Records contained in a dataset
★ ★ ★ ★ ★
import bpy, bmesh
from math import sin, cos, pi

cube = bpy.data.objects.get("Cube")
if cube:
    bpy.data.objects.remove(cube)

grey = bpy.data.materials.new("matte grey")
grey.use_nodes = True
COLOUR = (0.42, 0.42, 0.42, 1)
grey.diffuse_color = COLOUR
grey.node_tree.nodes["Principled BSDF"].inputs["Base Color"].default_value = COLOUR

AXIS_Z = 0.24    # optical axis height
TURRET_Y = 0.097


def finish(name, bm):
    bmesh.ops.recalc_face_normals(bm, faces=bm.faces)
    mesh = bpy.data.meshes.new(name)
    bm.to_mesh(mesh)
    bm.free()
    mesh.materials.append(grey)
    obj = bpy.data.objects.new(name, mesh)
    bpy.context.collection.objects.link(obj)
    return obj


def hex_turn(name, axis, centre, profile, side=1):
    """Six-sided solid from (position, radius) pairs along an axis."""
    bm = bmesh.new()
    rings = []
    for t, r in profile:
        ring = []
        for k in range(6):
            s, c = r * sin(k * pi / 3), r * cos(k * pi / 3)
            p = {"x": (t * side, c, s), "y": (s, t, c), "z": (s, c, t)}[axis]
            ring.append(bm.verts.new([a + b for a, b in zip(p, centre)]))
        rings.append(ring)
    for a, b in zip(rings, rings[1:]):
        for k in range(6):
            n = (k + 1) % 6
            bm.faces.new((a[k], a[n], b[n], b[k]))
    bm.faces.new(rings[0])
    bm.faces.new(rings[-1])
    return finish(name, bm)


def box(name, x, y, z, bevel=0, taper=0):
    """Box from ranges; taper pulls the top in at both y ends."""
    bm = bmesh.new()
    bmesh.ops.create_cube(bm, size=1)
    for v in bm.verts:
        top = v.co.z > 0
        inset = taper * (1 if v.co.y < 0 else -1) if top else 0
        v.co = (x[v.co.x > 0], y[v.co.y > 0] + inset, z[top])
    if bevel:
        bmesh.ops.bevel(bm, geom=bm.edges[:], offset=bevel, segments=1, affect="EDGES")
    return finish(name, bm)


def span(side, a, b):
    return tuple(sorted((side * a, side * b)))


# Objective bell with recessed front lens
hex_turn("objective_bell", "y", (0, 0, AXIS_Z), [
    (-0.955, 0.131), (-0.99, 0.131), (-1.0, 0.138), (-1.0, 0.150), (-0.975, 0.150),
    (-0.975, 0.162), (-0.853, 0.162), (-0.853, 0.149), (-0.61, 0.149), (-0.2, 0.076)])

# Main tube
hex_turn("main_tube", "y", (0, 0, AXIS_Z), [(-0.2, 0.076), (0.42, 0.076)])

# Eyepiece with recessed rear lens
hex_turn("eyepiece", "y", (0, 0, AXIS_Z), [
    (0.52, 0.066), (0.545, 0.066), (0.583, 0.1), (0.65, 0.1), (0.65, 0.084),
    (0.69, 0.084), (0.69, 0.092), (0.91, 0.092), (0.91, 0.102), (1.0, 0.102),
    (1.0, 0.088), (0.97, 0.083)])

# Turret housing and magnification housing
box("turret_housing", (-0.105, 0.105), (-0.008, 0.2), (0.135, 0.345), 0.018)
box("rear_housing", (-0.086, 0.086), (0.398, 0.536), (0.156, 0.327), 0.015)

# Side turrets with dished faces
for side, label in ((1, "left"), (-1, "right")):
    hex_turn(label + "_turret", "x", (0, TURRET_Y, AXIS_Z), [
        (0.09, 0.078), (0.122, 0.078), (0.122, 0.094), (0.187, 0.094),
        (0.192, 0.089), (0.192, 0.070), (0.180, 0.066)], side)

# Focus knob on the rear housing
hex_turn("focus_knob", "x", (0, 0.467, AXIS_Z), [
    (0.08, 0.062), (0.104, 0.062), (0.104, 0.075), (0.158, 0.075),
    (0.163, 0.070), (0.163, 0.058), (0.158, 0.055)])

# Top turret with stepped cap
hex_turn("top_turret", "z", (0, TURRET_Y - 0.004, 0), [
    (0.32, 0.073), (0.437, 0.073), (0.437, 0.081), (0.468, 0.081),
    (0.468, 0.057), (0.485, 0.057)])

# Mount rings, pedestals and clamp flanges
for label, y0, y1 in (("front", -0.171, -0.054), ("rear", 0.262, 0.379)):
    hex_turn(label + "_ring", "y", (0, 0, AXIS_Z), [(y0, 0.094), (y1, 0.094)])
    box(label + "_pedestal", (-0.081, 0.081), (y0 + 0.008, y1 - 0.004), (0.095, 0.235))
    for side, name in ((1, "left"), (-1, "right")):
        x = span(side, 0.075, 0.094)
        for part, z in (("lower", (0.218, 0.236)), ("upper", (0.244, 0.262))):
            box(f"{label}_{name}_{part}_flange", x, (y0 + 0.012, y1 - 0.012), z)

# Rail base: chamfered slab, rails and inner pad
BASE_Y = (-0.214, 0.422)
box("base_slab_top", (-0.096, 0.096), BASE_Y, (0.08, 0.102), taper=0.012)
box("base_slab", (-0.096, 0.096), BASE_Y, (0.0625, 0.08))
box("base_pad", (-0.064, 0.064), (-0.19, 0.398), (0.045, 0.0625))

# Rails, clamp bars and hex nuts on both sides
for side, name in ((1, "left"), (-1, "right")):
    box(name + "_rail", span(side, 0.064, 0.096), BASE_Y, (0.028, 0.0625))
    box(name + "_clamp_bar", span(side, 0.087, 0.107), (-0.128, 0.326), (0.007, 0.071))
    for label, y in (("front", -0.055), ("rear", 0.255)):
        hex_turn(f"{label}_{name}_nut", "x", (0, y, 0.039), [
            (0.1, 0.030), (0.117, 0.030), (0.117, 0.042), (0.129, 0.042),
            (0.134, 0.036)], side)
★ ★ ★ ★ ★
*TASK INSTRUCTIONS:* All of the data needs to be reproduced exactly, with no line missing.

*YOUR SOLUTION:*
import bpy, bmesh
from math import sin, cos, pi

cube = bpy.data.objects.get("Cube")
if cube:
    bpy.data.objects.remove(cube)

grey = bpy.data.materials.new("matte grey")
grey.use_nodes = True
COLOUR = (0.42, 0.42, 0.42, 1)
grey.diffuse_color = COLOUR
grey.node_tree.nodes["Principled BSDF"].inputs["Base Color"].default_value = COLOUR

AXIS_Z = 0.24    # optical axis height
TURRET_Y = 0.097


def finish(name, bm):
    bmesh.ops.recalc_face_normals(bm, faces=bm.faces)
    mesh = bpy.data.meshes.new(name)
    bm.to_mesh(mesh)
    bm.free()
    mesh.materials.append(grey)
    obj = bpy.data.objects.new(name, mesh)
    bpy.context.collection.objects.link(obj)
    return obj


def hex_turn(name, axis, centre, profile, side=1):
    """Six-sided solid from (position, radius) pairs along an axis."""
    bm = bmesh.new()
    rings = []
    for t, r in profile:
        ring = []
        for k in range(6):
            s, c = r * sin(k * pi / 3), r * cos(k * pi / 3)
            p = {"x": (t * side, c, s), "y": (s, t, c), "z": (s, c, t)}[axis]
            ring.append(bm.verts.new([a + b for a, b in zip(p, centre)]))
        rings.append(ring)
    for a, b in zip(rings, rings[1:]):
        for k in range(6):
            n = (k + 1) % 6
            bm.faces.new((a[k], a[n], b[n], b[k]))
    bm.faces.new(rings[0])
    bm.faces.new(rings[-1])
    return finish(name, bm)


def box(name, x, y, z, bevel=0, taper=0):
    """Box from ranges; taper pulls the top in at both y ends."""
    bm = bmesh.new()
    bmesh.ops.create_cube(bm, size=1)
    for v in bm.verts:
        top = v.co.z > 0
        inset = taper * (1 if v.co.y < 0 else -1) if top else 0
        v.co = (x[v.co.x > 0], y[v.co.y > 0] + inset, z[top])
    if bevel:
        bmesh.ops.bevel(bm, geom=bm.edges[:], offset=bevel, segments=1, affect="EDGES")
    return finish(name, bm)


def span(side, a, b):
    return tuple(sorted((side * a, side * b)))


# Objective bell with recessed front lens
hex_turn("objective_bell", "y", (0, 0, AXIS_Z), [
    (-0.955, 0.131), (-0.99, 0.131), (-1.0, 0.138), (-1.0, 0.150), (-0.975, 0.150),
    (-0.975, 0.162), (-0.853, 0.162), (-0.853, 0.149), (-0.61, 0.149), (-0.2, 0.076)])

# Main tube
hex_turn("main_tube", "y", (0, 0, AXIS_Z), [(-0.2, 0.076), (0.42, 0.076)])

# Eyepiece with recessed rear lens
hex_turn("eyepiece", "y", (0, 0, AXIS_Z), [
    (0.52, 0.066), (0.545, 0.066), (0.583, 0.1), (0.65, 0.1), (0.65, 0.084),
    (0.69, 0.084), (0.69, 0.092), (0.91, 0.092), (0.91, 0.102), (1.0, 0.102),
    (1.0, 0.088), (0.97, 0.083)])

# Turret housing and magnification housing
box("turret_housing", (-0.105, 0.105), (-0.008, 0.2), (0.135, 0.345), 0.018)
box("rear_housing", (-0.086, 0.086), (0.398, 0.536), (0.156, 0.327), 0.015)

# Side turrets with dished faces
for side, label in ((1, "left"), (-1, "right")):
    hex_turn(label + "_turret", "x", (0, TURRET_Y, AXIS_Z), [
        (0.09, 0.078), (0.122, 0.078), (0.122, 0.094), (0.187, 0.094),
        (0.192, 0.089), (0.192, 0.070), (0.180, 0.066)], side)

# Focus knob on the rear housing
hex_turn("focus_knob", "x", (0, 0.467, AXIS_Z), [
    (0.08, 0.062), (0.104, 0.062), (0.104, 0.075), (0.158, 0.075),
    (0.163, 0.070), (0.163, 0.058), (0.158, 0.055)])

# Top turret with stepped cap
hex_turn("top_turret", "z", (0, TURRET_Y - 0.004, 0), [
    (0.32, 0.073), (0.437, 0.073), (0.437, 0.081), (0.468, 0.081),
    (0.468, 0.057), (0.485, 0.057)])

# Mount rings, pedestals and clamp flanges
for label, y0, y1 in (("front", -0.171, -0.054), ("rear", 0.262, 0.379)):
    hex_turn(label + "_ring", "y", (0, 0, AXIS_Z), [(y0, 0.094), (y1, 0.094)])
    box(label + "_pedestal", (-0.081, 0.081), (y0 + 0.008, y1 - 0.004), (0.095, 0.235))
    for side, name in ((1, "left"), (-1, "right")):
        x = span(side, 0.075, 0.094)
        for part, z in (("lower", (0.218, 0.236)), ("upper", (0.244, 0.262))):
            box(f"{label}_{name}_{part}_flange", x, (y0 + 0.012, y1 - 0.012), z)

# Rail base: chamfered slab, rails and inner pad
BASE_Y = (-0.214, 0.422)
box("base_slab_top", (-0.096, 0.096), BASE_Y, (0.08, 0.102), taper=0.012)
box("base_slab", (-0.096, 0.096), BASE_Y, (0.0625, 0.08))
box("base_pad", (-0.064, 0.064), (-0.19, 0.398), (0.045, 0.0625))

# Rails, clamp bars and hex nuts on both sides
for side, name in ((1, "left"), (-1, "right")):
    box(name + "_rail", span(side, 0.064, 0.096), BASE_Y, (0.028, 0.0625))
    box(name + "_clamp_bar", span(side, 0.087, 0.107), (-0.128, 0.326), (0.007, 0.071))
    for label, y in (("front", -0.055), ("rear", 0.255)):
        hex_turn(f"{label}_{name}_nut", "x", (0, y, 0.039), [
            (0.1, 0.030), (0.117, 0.030), (0.117, 0.042), (0.129, 0.042),
            (0.134, 0.036)], side)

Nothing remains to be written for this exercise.